The U.S. military is looking to develop and test more weapons it can blast into space to fire at targets on the surface of the earth.
According to Defense One, the first plan on the agenda is a space laser that could be used to blow up enemy missiles "coming off the launch pad".
A study to see if this is feasible should wrap up within six months, but only takes up $15m (£11m) of the total budget.
Much of the rest of the cash is going to a project to develop space-based "particle beam" weapons.
While lasers fire high-energy light at targets, particle beam weapons would accelerate a stream of subatomic particles to ludicrously high speeds and direct them at the target.
While each particle only has a tiny mass, enough of them moving fast enough would be able to impart a serious amount of energy in a very short space of time.
The U.S. first tested particle beam weapons in the late 1980s to some success, but the designs for a functional weapon were huge, with some reportedly over 70 feet long.

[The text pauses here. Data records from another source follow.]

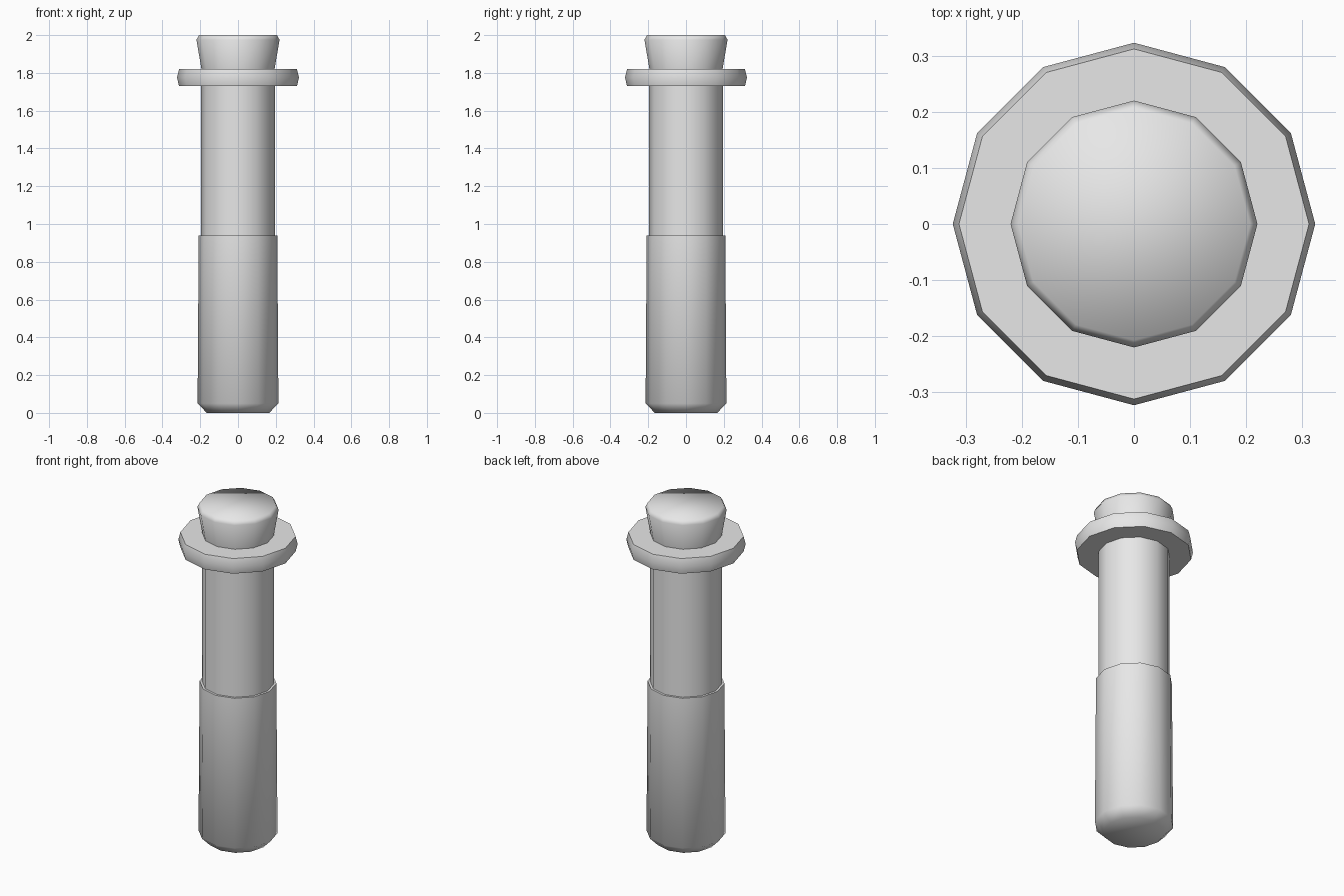
import bpy, bmesh
from math import cos, sin, pi

SIDES = 12

cube = bpy.data.objects.get("Cube")
if cube:
    bpy.data.objects.remove(cube, do_unlink=True)

grey = bpy.data.materials.new("light_grey")
grey.use_nodes = True
grey.diffuse_color = (0.8, 0.8, 0.8, 1)
grey.node_tree.nodes["Principled BSDF"].inputs["Base Color"].default_value = (0.8, 0.8, 0.8, 1)


def turned(name, profile, sharp_rings=()):
    """Turn a (radius, height) profile, bottom to top, into a closed smooth solid."""
    bm = bmesh.new()
    rings = [[bm.verts.new((r * cos(2 * pi * i / SIDES), r * sin(2 * pi * i / SIDES), z))
              for i in range(SIDES)] for r, z in profile]
    for low, high in zip(rings, rings[1:]):
        for i in range(SIDES):
            j = (i + 1) % SIDES
            bm.faces.new((low[i], low[j], high[j], high[i]))
    bm.faces.new(rings[0][::-1])
    bm.faces.new(rings[-1])
    for face in bm.faces:
        face.smooth = True
    for k in sharp_rings:
        for i in range(SIDES):
            bm.edges.get((rings[k][i], rings[k][i - 1])).smooth = False
    mesh = bpy.data.meshes.new(name)
    bm.to_mesh(mesh)
    bm.free()
    mesh.materials.append(grey)
    obj = bpy.data.objects.new(name, mesh)
    bpy.context.collection.objects.link(obj)
    return obj


# Lower sleeve with a chamfered foot and a crisp upper rim
turned("lower_sleeve", [(0.165, 0), (0.214, 0.05), (0.208, 0.94)], sharp_rings=[2])

# Thinner shaft rising from the sleeve
turned("shaft", [(0.195, 0.9), (0.195, 1.78)], sharp_rings=[0, 1])

# Wide collar with flat top and bottom and a rounded rim
turned("collar", [(0.312, 1.73), (0.323, 1.775), (0.312, 1.82)], sharp_rings=[0, 2])

# Flared cap with a softened top edge
turned("cap", [(0.19, 1.8), (0.22, 1.975), (0.207, 2.0)], sharp_rings=[0])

"We now believe we can get it down to a package that we can put on as part of a payload to be placed on orbit,” according to a senior U.S. military official quoted by Defense One.

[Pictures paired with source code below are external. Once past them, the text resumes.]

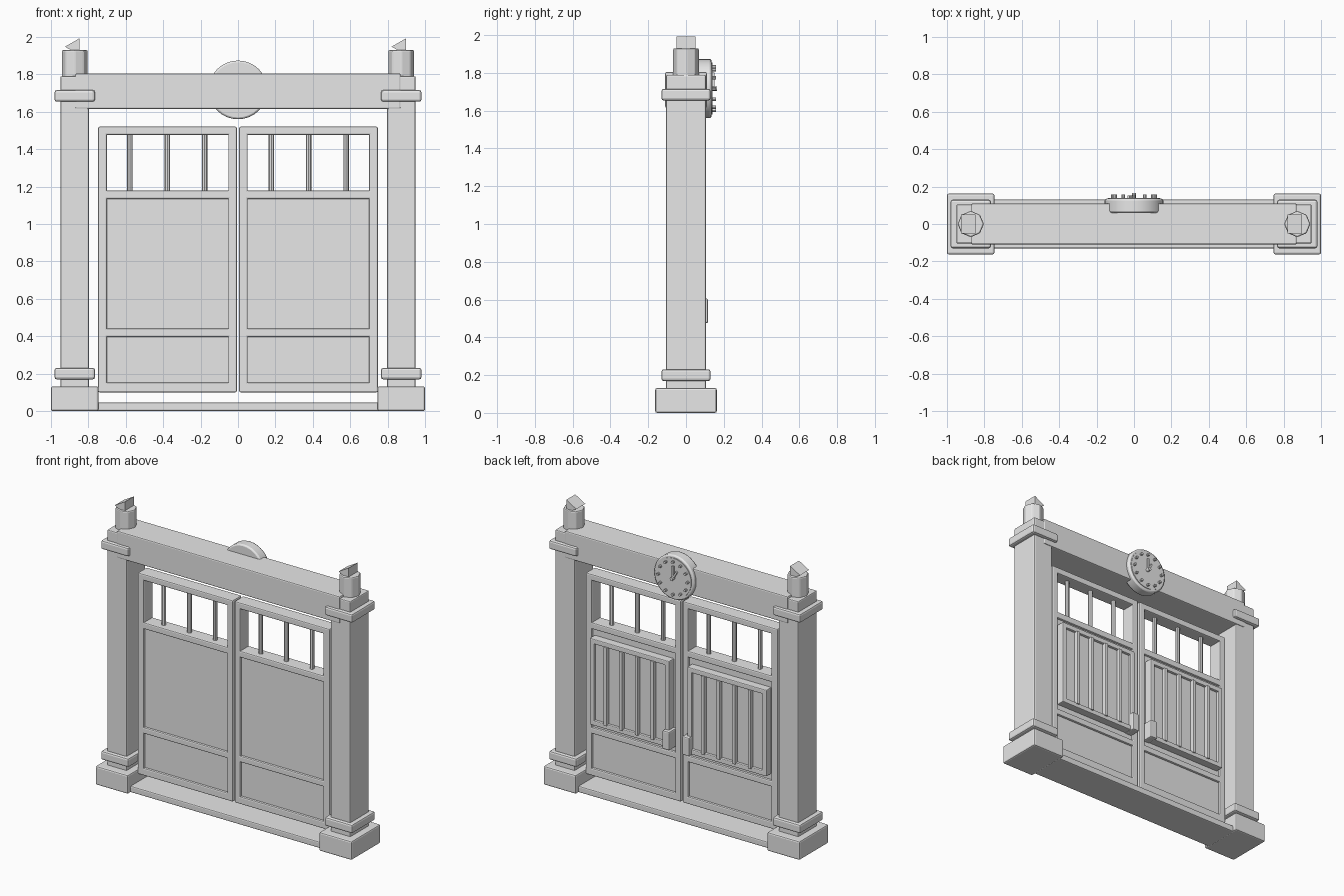
import bpy
import math
from mathutils import Matrix

cube = bpy.data.objects.get("Cube")
if cube:
    bpy.data.objects.remove(cube, do_unlink=True)

# One flat material for everything
grey = bpy.data.materials.new("plain_grey")
grey.use_nodes = True
grey.diffuse_color = (0.8, 0.8, 0.8, 1)
grey.node_tree.nodes["Principled BSDF"].inputs["Base Color"].default_value = (0.8, 0.8, 0.8, 1)


def finish(name, bevel):
    ob = bpy.context.object
    ob.name = name
    ob.data.materials.append(grey)
    if bevel:
        mod = ob.modifiers.new("soft_edges", "BEVEL")
        mod.width = bevel
        mod.segments = 2
        mod.limit_method = "ANGLE"
        mod.angle_limit = math.radians(40)
    return ob


def box(name, x, y, z, bevel=0.008):
    """Box from (low, high) ranges on each axis."""
    bpy.ops.mesh.primitive_cube_add(size=1)
    bpy.context.object.data.transform(
        Matrix.Translation([sum(r) / 2 for r in (x, y, z)])
        @ Matrix.Diagonal([abs(r[1] - r[0]) for r in (x, y, z)] + [1]))
    return finish(name, bevel)


def rod(name, centre, radius, length, sides, axis="Z", bevel=0.0, spin=0.0):
    """Cylinder or prism along Z or Y."""
    bpy.ops.mesh.primitive_cylinder_add(vertices=sides, radius=radius, depth=length)
    turn = Matrix.Rotation(spin, 4, "Z")
    if axis == "Y":
        turn = Matrix.Rotation(math.radians(90), 4, "X") @ turn
    bpy.context.object.data.transform(Matrix.Translation(centre) @ turn)
    ob = finish(name, bevel)
    if sides > 8:
        bpy.ops.object.shade_smooth_by_angle(angle=math.radians(35))
    return ob


def span(centre, half):
    return (centre - half, centre + half)


# Sill and top beam
box("sill", (-0.76, 0.76), (-0.13, 0.13), (0, 0.045))
box("top_beam", (-0.87, 0.87), (-0.11, 0.11), (1.615, 1.805))

for side, s in (("left", 1), ("right", -1)):
    px = 0.873 * s

    # Posts with base blocks, collars and finials
    box(f"{side}_base", span(px, 0.127), (-0.163, 0.163), (0, 0.132), 0.01)
    box(f"{side}_post", span(px, 0.077), (-0.105, 0.105), (0.1, 1.79))
    for label, z in (("lower", 0.2), ("upper", 1.685)):
        box(f"{side}_{label}_collar", span(px, 0.108), (-0.13, 0.13), span(z, 0.031), 0.012)
    rod(f"{side}_finial", (px, 0, 1.855), 0.07, 0.15, 8, bevel=0.008)
    rod(f"{side}_finial_tip", (px, 0, 1.948), 0.052, 0.1, 3, "Y", spin=math.radians(90))
    tip = bpy.context.object
    # Keep the ridge upward
    if max(v.co.z for v in tip.data.vertices) < 1.99:
        tip.data.transform(Matrix.Translation((0, 0, 3.896)) @ Matrix.Diagonal((1, 1, -1, 1)))
        tip.data.flip_normals()

    # Gate leaf: stiles, rails and recessed panel
    def across(a, b):
        return tuple(sorted((a * s, b * s)))

    depth = (-0.05, 0.05)
    box(f"{side}_outer_stile", across(0.7, 0.748), depth, (0.1, 1.52))
    box(f"{side}_inner_stile", across(0.006, 0.052), depth, (0.1, 1.52))
    for label, z in (("top", (1.475, 1.52)), ("middle", (1.134, 1.18)),
                     ("lower", (0.396, 0.44)), ("bottom", (0.1, 0.153))):
        box(f"{side}_{label}_rail", across(0.02, 0.735), depth, z)
    box(f"{side}_panel", across(0.04, 0.71), (-0.035, 0.035), (0.12, 1.16), 0)

    # Round bars in the upper opening
    for i in range(3):
        rod(f"{side}_window_bar_{i + 1}", (s * (0.178 + 0.2 * i), 0, 1.33), 0.015, 0.31, 8)

    # Framed hatch with slats on the back
    hatch = (0.03, 0.09)
    for label, x, z in (("outer", (0.655, 0.69), (0.48, 1.09)),
                        ("inner", (0.07, 0.105), (0.48, 1.09)),
                        ("top", (0.08, 0.68), (1.055, 1.09)),
                        ("bottom", (0.08, 0.68), (0.48, 0.515))):
        box(f"{side}_hatch_{label}_edge", across(*x), hatch, z, 0.006)
    box(f"{side}_hatch_board", across(0.09, 0.67), (0.03, 0.072), (0.5, 1.07), 0)
    for i in range(4):
        box(f"{side}_hatch_slat_{i + 1}", span(s * (0.197 + 0.122 * i), 0.012),
            (0.06, 0.1), (0.505, 1.06), 0.004)
    box(f"{side}_latch", across(0.05, 0.105), (0.03, 0.117), (0.475, 0.605), 0.008)

# Clock on the back of the beam
cz = 1.717
rod("clock_case", (0, 0.097, cz), 0.157, 0.076, 32, "Y", bevel=0.01)
rod("clock_face", (0, 0.135, cz), 0.138, 0.008, 32, "Y")
for i in range(12):
    a = i * math.tau / 12
    rod(f"hour_mark_{i + 1}", (0.115 * math.sin(a), 0.145, cz + 0.115 * math.cos(a)),
        0.009, 0.025, 8, "Y")
rod("clock_hub", (0, 0.148, cz), 0.012, 0.034, 12, "Y")
for name, length, hour in (("minute_hand", 0.085, 0), ("hour_hand", 0.06, 1)):
    hand = box(name, (-0.006, 0.006), (0.139, 0.152), (0, length), 0)
    hand.data.transform(Matrix.Translation((0, 0, cz))
                        @ Matrix.Rotation(-hour * math.tau / 12, 4, "Y"))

The idea is that such weapons could be used to take out missiles very shortly after they launch, when they're blasting up from their launch pads into the atmosphere.
The current plan has such weapons being ready for testing in 2023.
Some worry that if the U.S. developed and deployed these sorts of weapons it would push the likes of Russia and China into developing both missiles that would be resistant to the technology and weapons to take down the satellite weapons.
The development of those new weapons result in "greatly increasing the threat to U.S. assets in space,” according to Kingston Reif, of the Arms Control Association.
No country currently has any official space-based weapons, but plenty have been theorized.
China has upgraded its space technology recently, with U.S. analysts suggesting they already have laser-based weapons capable of crippling American defenses.
This story originally appeared in The Sun.